Top of RECORDS SHOWN
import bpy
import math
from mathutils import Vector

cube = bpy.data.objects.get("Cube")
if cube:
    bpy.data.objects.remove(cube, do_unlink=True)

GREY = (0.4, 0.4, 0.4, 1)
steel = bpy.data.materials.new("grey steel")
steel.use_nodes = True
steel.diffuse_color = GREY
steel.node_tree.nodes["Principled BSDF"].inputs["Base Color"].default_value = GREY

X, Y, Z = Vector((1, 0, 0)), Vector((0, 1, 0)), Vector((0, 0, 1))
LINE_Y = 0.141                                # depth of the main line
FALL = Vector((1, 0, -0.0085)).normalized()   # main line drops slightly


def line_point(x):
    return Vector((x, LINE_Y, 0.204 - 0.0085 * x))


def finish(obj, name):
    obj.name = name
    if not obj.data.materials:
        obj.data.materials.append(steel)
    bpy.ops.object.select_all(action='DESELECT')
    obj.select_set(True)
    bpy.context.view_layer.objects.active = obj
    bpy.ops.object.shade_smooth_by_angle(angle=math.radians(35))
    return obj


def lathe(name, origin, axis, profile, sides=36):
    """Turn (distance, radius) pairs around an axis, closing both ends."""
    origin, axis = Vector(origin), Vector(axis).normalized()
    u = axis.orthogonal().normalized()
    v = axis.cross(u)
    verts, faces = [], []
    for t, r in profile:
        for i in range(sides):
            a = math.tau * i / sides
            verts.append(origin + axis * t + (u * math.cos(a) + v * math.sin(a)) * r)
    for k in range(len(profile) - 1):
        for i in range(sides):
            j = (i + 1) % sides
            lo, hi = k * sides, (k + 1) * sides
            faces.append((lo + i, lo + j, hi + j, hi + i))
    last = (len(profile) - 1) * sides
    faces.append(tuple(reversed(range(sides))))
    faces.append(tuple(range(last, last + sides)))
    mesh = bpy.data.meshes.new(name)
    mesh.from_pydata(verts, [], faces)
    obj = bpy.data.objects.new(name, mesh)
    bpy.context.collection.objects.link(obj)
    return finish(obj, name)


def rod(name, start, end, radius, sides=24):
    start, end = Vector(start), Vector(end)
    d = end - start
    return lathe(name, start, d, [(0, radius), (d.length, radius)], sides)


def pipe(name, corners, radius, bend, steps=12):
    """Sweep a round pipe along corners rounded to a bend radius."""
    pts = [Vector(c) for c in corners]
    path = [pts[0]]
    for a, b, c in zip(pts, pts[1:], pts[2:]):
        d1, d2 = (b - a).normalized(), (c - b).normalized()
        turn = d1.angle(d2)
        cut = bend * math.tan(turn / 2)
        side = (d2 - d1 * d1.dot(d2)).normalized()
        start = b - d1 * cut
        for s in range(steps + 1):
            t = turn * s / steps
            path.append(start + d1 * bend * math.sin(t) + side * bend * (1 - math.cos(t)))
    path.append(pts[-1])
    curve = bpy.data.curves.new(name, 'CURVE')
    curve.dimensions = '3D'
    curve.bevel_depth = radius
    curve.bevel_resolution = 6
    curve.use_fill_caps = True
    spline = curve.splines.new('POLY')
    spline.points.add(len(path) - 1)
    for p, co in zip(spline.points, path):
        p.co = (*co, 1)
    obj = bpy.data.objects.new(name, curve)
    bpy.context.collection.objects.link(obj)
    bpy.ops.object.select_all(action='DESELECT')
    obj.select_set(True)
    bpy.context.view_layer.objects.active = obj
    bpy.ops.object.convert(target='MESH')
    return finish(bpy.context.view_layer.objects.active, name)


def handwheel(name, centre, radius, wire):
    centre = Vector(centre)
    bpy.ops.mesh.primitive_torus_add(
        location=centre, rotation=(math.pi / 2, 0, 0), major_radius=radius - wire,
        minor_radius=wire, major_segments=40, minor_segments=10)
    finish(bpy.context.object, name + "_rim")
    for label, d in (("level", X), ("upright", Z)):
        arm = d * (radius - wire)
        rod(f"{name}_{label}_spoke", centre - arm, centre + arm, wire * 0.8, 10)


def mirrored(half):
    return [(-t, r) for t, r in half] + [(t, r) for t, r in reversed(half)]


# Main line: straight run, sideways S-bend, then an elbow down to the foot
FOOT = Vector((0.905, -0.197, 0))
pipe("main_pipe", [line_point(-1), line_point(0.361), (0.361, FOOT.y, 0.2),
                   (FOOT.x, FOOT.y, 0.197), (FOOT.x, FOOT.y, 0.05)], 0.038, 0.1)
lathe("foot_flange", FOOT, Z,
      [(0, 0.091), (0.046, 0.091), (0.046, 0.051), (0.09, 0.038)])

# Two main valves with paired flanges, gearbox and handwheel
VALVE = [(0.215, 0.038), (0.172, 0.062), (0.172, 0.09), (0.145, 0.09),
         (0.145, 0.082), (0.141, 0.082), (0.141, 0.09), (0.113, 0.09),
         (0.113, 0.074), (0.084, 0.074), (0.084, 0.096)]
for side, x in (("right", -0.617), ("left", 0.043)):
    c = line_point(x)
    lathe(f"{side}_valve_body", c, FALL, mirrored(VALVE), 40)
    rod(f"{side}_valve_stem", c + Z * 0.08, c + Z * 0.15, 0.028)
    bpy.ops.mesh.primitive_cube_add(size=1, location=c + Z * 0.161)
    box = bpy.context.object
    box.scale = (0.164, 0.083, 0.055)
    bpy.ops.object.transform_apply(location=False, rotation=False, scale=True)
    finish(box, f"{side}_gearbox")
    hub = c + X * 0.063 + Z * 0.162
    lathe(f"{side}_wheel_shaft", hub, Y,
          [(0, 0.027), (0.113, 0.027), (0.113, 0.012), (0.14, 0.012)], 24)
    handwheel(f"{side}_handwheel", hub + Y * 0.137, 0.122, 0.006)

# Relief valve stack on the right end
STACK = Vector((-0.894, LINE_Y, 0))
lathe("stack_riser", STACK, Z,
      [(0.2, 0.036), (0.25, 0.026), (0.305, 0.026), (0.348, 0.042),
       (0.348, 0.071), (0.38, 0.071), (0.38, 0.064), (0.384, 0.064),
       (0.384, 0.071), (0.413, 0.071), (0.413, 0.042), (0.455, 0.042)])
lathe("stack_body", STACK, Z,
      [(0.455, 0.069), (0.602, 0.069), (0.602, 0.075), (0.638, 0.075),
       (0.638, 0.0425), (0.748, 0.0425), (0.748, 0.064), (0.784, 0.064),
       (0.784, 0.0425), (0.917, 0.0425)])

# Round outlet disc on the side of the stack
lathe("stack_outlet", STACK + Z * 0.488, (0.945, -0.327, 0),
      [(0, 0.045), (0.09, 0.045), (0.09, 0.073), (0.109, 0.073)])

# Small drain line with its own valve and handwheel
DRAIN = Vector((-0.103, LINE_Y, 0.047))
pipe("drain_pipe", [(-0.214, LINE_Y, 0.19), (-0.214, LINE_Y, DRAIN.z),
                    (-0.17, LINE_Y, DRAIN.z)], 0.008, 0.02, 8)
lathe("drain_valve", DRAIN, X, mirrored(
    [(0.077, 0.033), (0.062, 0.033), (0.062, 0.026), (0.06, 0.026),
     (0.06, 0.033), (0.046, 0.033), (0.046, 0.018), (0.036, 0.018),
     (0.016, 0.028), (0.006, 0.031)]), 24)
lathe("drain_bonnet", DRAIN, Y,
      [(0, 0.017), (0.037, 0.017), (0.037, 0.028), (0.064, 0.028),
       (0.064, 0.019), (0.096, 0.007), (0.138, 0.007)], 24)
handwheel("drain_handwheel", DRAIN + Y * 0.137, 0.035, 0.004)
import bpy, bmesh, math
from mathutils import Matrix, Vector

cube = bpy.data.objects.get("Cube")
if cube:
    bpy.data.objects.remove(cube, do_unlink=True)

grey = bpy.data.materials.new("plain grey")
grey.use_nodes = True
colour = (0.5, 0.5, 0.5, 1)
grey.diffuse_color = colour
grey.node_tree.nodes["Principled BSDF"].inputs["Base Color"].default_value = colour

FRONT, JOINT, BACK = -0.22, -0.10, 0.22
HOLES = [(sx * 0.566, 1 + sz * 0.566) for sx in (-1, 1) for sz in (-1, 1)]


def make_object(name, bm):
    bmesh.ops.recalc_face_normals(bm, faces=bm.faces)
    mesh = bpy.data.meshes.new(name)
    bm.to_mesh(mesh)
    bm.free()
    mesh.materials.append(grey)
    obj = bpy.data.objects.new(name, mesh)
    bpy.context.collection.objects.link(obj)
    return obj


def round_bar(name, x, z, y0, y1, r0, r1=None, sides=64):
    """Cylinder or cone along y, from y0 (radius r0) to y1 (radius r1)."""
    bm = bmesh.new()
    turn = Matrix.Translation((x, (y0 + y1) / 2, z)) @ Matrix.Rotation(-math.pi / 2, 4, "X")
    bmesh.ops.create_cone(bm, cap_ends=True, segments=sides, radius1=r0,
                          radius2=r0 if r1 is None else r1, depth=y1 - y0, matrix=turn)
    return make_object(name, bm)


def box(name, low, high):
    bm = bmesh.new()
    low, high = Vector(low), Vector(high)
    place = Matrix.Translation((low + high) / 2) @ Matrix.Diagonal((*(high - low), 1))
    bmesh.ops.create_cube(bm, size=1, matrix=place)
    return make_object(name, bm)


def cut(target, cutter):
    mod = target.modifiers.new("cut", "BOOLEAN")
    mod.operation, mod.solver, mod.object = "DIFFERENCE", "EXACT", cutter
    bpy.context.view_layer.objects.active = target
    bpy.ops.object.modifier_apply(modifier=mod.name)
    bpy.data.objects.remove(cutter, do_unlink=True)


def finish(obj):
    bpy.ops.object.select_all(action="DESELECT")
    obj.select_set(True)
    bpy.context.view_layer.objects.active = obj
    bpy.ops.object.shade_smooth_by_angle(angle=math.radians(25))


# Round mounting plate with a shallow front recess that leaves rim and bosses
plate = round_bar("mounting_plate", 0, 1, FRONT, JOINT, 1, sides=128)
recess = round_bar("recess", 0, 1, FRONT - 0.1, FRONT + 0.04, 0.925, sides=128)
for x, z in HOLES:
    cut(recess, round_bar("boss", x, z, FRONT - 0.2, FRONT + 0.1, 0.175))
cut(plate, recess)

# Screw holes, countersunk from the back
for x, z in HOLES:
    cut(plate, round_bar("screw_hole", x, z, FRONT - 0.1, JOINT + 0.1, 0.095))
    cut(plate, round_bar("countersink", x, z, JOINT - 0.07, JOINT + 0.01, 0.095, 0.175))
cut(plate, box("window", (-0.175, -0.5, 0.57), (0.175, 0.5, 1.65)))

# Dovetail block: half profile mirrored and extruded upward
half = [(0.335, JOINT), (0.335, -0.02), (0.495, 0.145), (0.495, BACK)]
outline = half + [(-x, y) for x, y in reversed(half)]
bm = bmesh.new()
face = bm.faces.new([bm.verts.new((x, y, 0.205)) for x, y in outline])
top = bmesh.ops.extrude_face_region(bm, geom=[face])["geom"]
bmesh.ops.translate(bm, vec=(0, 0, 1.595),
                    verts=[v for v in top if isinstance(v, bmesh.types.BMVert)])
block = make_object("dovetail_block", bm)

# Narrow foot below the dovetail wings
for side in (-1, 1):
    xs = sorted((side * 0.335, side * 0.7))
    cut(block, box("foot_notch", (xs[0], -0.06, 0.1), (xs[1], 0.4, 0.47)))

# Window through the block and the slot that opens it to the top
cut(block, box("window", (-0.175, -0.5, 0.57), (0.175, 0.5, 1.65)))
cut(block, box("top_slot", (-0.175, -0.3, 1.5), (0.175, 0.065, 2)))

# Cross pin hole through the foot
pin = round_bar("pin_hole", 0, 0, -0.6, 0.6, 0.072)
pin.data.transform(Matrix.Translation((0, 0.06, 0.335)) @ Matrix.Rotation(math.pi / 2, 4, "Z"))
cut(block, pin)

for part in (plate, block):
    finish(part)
Bottom of RECORDS SHOWN
DIRECTIONS:
Give only the lines from the one holding "[(0, 0.091), (0.046, 0.091), (0.046, 0.051), (0.09, 0.038)])" through the one holding "(0.784, 0.0425), (0.917, 0.0425)])", each restated exactly as it appears above.

ANSWER TO THIS EXERCISE:
      [(0, 0.091), (0.046, 0.091), (0.046, 0.051), (0.09, 0.038)])

# Two main valves with paired flanges, gearbox and handwheel
VALVE = [(0.215, 0.038), (0.172, 0.062), (0.172, 0.09), (0.145, 0.09),
         (0.145, 0.082), (0.141, 0.082), (0.141, 0.09), (0.113, 0.09),
         (0.113, 0.074), (0.084, 0.074), (0.084, 0.096)]
for side, x in (("right", -0.617), ("left", 0.043)):
    c = line_point(x)
    lathe(f"{side}_valve_body", c, FALL, mirrored(VALVE), 40)
    rod(f"{side}_valve_stem", c + Z * 0.08, c + Z * 0.15, 0.028)
    bpy.ops.mesh.primitive_cube_add(size=1, location=c + Z * 0.161)
    box = bpy.context.object
    box.scale = (0.164, 0.083, 0.055)
    bpy.ops.object.transform_apply(location=False, rotation=False, scale=True)
    finish(box, f"{side}_gearbox")
    hub = c + X * 0.063 + Z * 0.162
    lathe(f"{side}_wheel_shaft", hub, Y,
          [(0, 0.027), (0.113, 0.027), (0.113, 0.012), (0.14, 0.012)], 24)
    handwheel(f"{side}_handwheel", hub + Y * 0.137, 0.122, 0.006)

# Relief valve stack on the right end
STACK = Vector((-0.894, LINE_Y, 0))
lathe("stack_riser", STACK, Z,
      [(0.2, 0.036), (0.25, 0.026), (0.305, 0.026), (0.348, 0.042),
       (0.348, 0.071), (0.38, 0.071), (0.38, 0.064), (0.384, 0.064),
       (0.384, 0.071), (0.413, 0.071), (0.413, 0.042), (0.455, 0.042)])
lathe("stack_body", STACK, Z,
      [(0.455, 0.069), (0.602, 0.069), (0.602, 0.075), (0.638, 0.075),
       (0.638, 0.0425), (0.748, 0.0425), (0.748, 0.064), (0.784, 0.064),
       (0.784, 0.0425), (0.917, 0.0425)])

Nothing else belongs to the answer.